Embroidery was my favorite craft when I was a kid, probably because I was totally American-Girl-obsessed, but I hadn't embroidered for years when I went to TxSC last month and became newly inspired.
The first thing that inspired me was a workshop where I learned that you can use carbon paper to transfer images from magazines and books onto fabric. No more Hobby-Lobby-kit cottages in the woods or kittens playing with yarn! (Not that I don't love a good cottage or a kitten, but the possibilities when you buy patterns are pretty limited.)
Before my surge of inspiration, the last thing I'd embroidered was the cross-stich pattern seen here. But lately, I'd been wanting to do something with more detail, a portrait maybe. And, since I'm not the best portrait drawer, carbon paper was going to be my saving grace.
I developed a technique of my own for making complicated images like photos into basic line-drawings that can be transferred with carbon paper onto fabric and stitched over.
Here's how I created this totally awesome embroidered portrait of Edgar Allan Poe (and how you can create a piece of embroidery out of absolutely any image you want).
You will need:
Photoshop or Photoshop Elements
a digital pad or tablet like this one

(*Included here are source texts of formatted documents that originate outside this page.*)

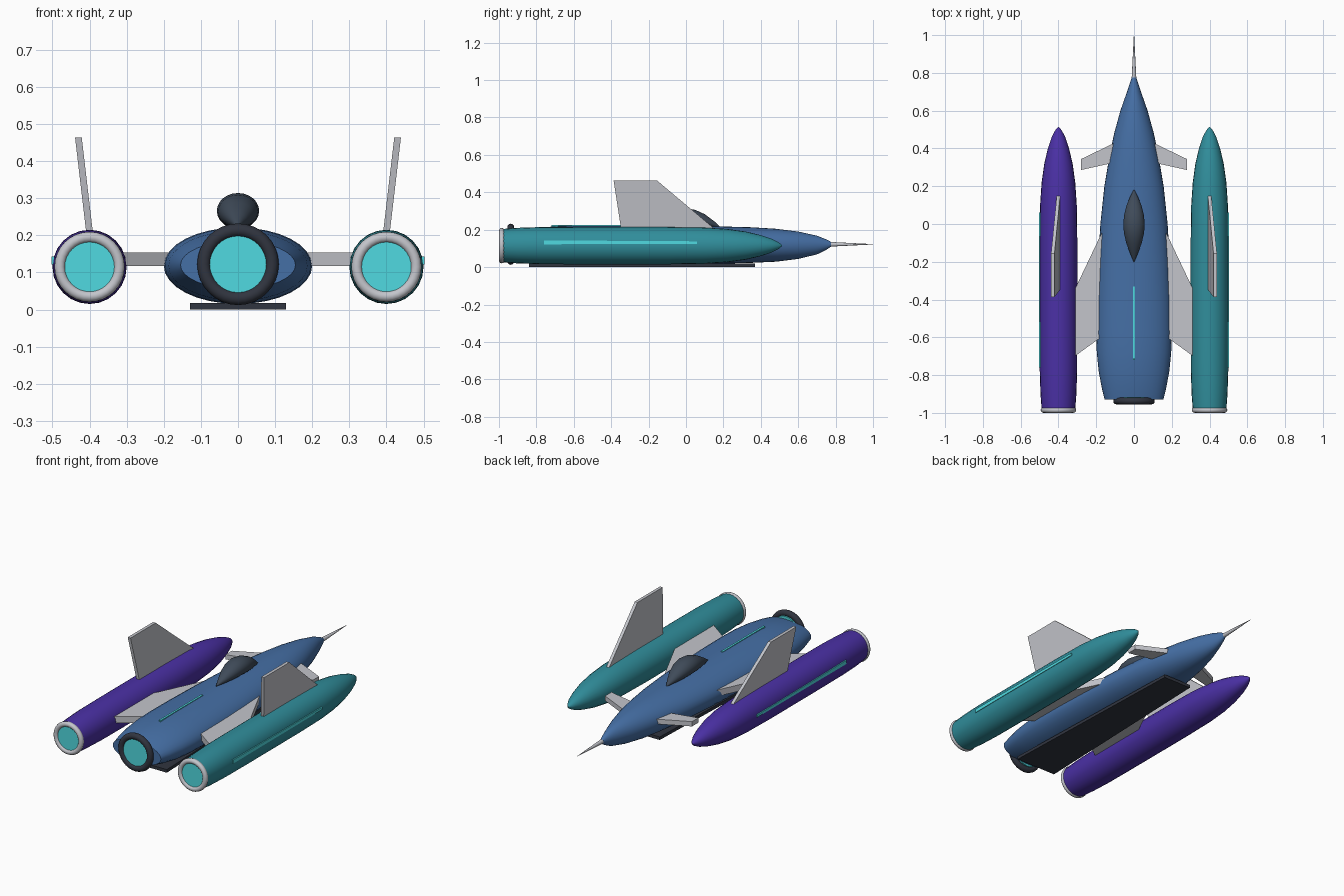
import bpy, bmesh
from math import sin, cos, pi, radians
from mathutils import Vector

if "Cube" in bpy.data.objects:
    bpy.data.objects.remove(bpy.data.objects["Cube"])


def material(name, rgb):
    m = bpy.data.materials.new(name)
    m.diffuse_color = (*rgb, 1)
    m.use_nodes = True
    m.node_tree.nodes["Principled BSDF"].inputs["Base Color"].default_value = m.diffuse_color
    return m


BLUE = material("hull_blue", (0.06, 0.16, 0.38))
VIOLET = material("pod_violet", (0.07, 0.03, 0.38))
TEAL = material("pod_teal", (0.03, 0.27, 0.33))
DARK = material("dark_metal", (0.03, 0.035, 0.05))
GLASS = material("canopy_glass", (0.05, 0.07, 0.1))
GLOW = material("glow_cyan", (0.08, 0.7, 0.75))
GREY = material("light_grey", (0.55, 0.56, 0.6))


def finish(bm, name, mat, smooth=True):
    bmesh.ops.recalc_face_normals(bm, faces=bm.faces)
    me = bpy.data.meshes.new(name)
    bm.to_mesh(me)
    bm.free()
    ob = bpy.data.objects.new(name, me)
    bpy.context.collection.objects.link(ob)
    me.materials.append(mat)
    if smooth:
        bpy.ops.object.select_all(action='DESELECT')
        ob.select_set(True)
        bpy.context.view_layer.objects.active = ob
        bpy.ops.object.shade_smooth_by_angle(angle=radians(35))
    return ob


def loft(name, stations, mat, x=0.0, sides=32):
    """Skin elliptical sections (y, half width, half height, centre z) along y."""
    bm = bmesh.new()
    rings = []
    for y, rx, rz, zc in stations:
        rings.append([bm.verts.new((x + rx * cos(2 * pi * i / sides), y,
                                    zc + rz * sin(2 * pi * i / sides)))
                      for i in range(sides)])
    for a, b in zip(rings, rings[1:]):
        for i in range(sides):
            j = (i + 1) % sides
            bm.faces.new((a[i], a[j], b[j], b[i]))
    bm.faces.new(rings[0])
    bm.faces.new(rings[-1])
    return finish(bm, name, mat)


def slab(name, points, offset, mat):
    """Extrude a flat outline by a thickness vector."""
    bm = bmesh.new()
    face = bm.faces.new([bm.verts.new(p) for p in points])
    new = bmesh.ops.extrude_face_region(bm, geom=[face])["geom"]
    bmesh.ops.translate(bm, vec=Vector(offset),
                        verts=[v for v in new if isinstance(v, bmesh.types.BMVert)])
    return finish(bm, name, mat, smooth=False)


def ring(name, x, y, z, major, minor, mat):
    bpy.ops.mesh.primitive_torus_add(location=(x, y, z), rotation=(pi / 2, 0, 0),
                                     major_radius=major, minor_radius=minor,
                                     major_segments=32, minor_segments=12)
    ob = bpy.context.object
    ob.name = name
    ob.data.materials.append(mat)
    bpy.ops.object.shade_smooth_by_angle(angle=radians(60))


def disc(name, x, y, z, r, depth):
    loft(name, [(y, r, r, z), (y + depth, r, r, z)], GLOW, x)


# Fuselage and nose spike
loft("fuselage", [(-0.93, 0.155, 0.065, 0.12), (-0.87, 0.17, 0.08, 0.119),
                  (-0.78, 0.187, 0.094, 0.118), (-0.68, 0.197, 0.101, 0.118),
                  (-0.58, 0.2, 0.103, 0.118), (-0.4, 0.198, 0.103, 0.118),
                  (-0.2, 0.19, 0.103, 0.118), (0, 0.178, 0.102, 0.118),
                  (0.2, 0.157, 0.099, 0.118), (0.35, 0.132, 0.095, 0.118),
                  (0.48, 0.105, 0.088, 0.117), (0.6, 0.072, 0.073, 0.117),
                  (0.7, 0.037, 0.05, 0.118), (0.75, 0.02, 0.028, 0.12),
                  (0.775, 0.012, 0.013, 0.122)], BLUE)
loft("nose_spike", [(0.76, 0.013, 0.013, 0.122), (1.0, 0.001, 0.001, 0.122)], GREY, sides=16)

# Canopy
loft("canopy", [(-0.2, 0.002, 0.002, 0.225), (-0.15, 0.023, 0.02, 0.24),
                (-0.1, 0.041, 0.035, 0.254), (-0.05, 0.053, 0.045, 0.264),
                (0, 0.057, 0.048, 0.266), (0.05, 0.052, 0.045, 0.261),
                (0.1, 0.039, 0.034, 0.249), (0.15, 0.018, 0.016, 0.23),
                (0.18, 0.002, 0.002, 0.216)], GLASS, sides=24)

# Main engine
ring("main_nozzle", 0, -0.937, 0.122, 0.092, 0.018, DARK)
disc("main_engine_glow", 0, -0.945, 0.122, 0.082, 0.03)

# Belly plate and dorsal light strip
slab("belly_plate", [(-0.13, -0.84, 0), (0.13, -0.84, 0), (0.09, 0.37, 0), (-0.09, 0.37, 0)],
     (0, 0, 0.018), DARK)
slab("dorsal_strip", [(-0.006, -0.72, 0.21), (0.006, -0.72, 0.21),
                      (0.006, -0.33, 0.21), (-0.006, -0.33, 0.21)], (0, 0, 0.0145), GLOW)

for s, side, paint in ((-1, "left", VIOLET), (1, "right", TEAL)):
    px, pz = 0.4 * s, 0.115
    # Engine pod with nozzle ring and glow
    profile = [(-0.98, 0.089), (-0.9, 0.095), (-0.78, 0.099), (-0.6, 0.1), (-0.1, 0.1),
               (0.1, 0.097), (0.22, 0.089), (0.32, 0.075), (0.4, 0.056), (0.46, 0.036),
               (0.495, 0.018), (0.513, 0.003)]
    loft(side + "_pod", [(y, r, r, pz) for y, r in profile], paint, px, sides=24)
    ring(side + "_nozzle", px, -0.985, pz, 0.08, 0.0145, GREY)
    disc(side + "_engine_glow", px, -0.99, pz, 0.075, 0.02)

    # Outer light strip
    slab(side + "_pod_strip", [(0.49 * s, -0.76, 0.122), (0.49 * s, 0.06, 0.124),
                               (0.49 * s, 0.06, 0.138), (0.49 * s, -0.76, 0.143)],
         (0.012 * s, 0, 0), GLOW)

    # Wing, canard and leaning tail fin
    slab(side + "_wing", [(0.12 * s, 0.06, 0.117), (0.32 * s, -0.36, 0.117),
                          (0.32 * s, -0.705, 0.117), (0.12 * s, -0.56, 0.117)],
         (0, 0, 0.037), GREY)
    slab(side + "_canard", [(0.06 * s, 0.45, 0.12), (0.28 * s, 0.344, 0.12),
                            (0.28 * s, 0.286, 0.12), (0.06 * s, 0.335, 0.12)],
         (0, 0, 0.028), GREY)
    slab(side + "_fin", [(0.389 * s, -0.345, 0.19), (0.421 * s, -0.387, 0.463),
                         (0.421 * s, -0.155, 0.463), (0.389 * s, 0.17, 0.19)],
         (0.018 * s, 0, 0), GREY)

01. Open the image you want to embroider in Photoshop. Create a new file and drag the image into that file.
02. Create a new layer and, using the digital drawing pad, trace the important features of the image using a contrasting color. I used red on a black-and-white image. If your image isn't black and white, it helps to convert it to black and white and then trace using a bright color.
03. Delete the image layer. Print.
04. Layer your drawing on top of the carbon paper, which is on top of the fabric (carbon-side down), and trace all the lines of your drawing with a pen, using enough pressure to transfer the carbon.
05. Embroider over your pattern, taking care not to brush your hand against the carbon pattern too much because it smudges easily.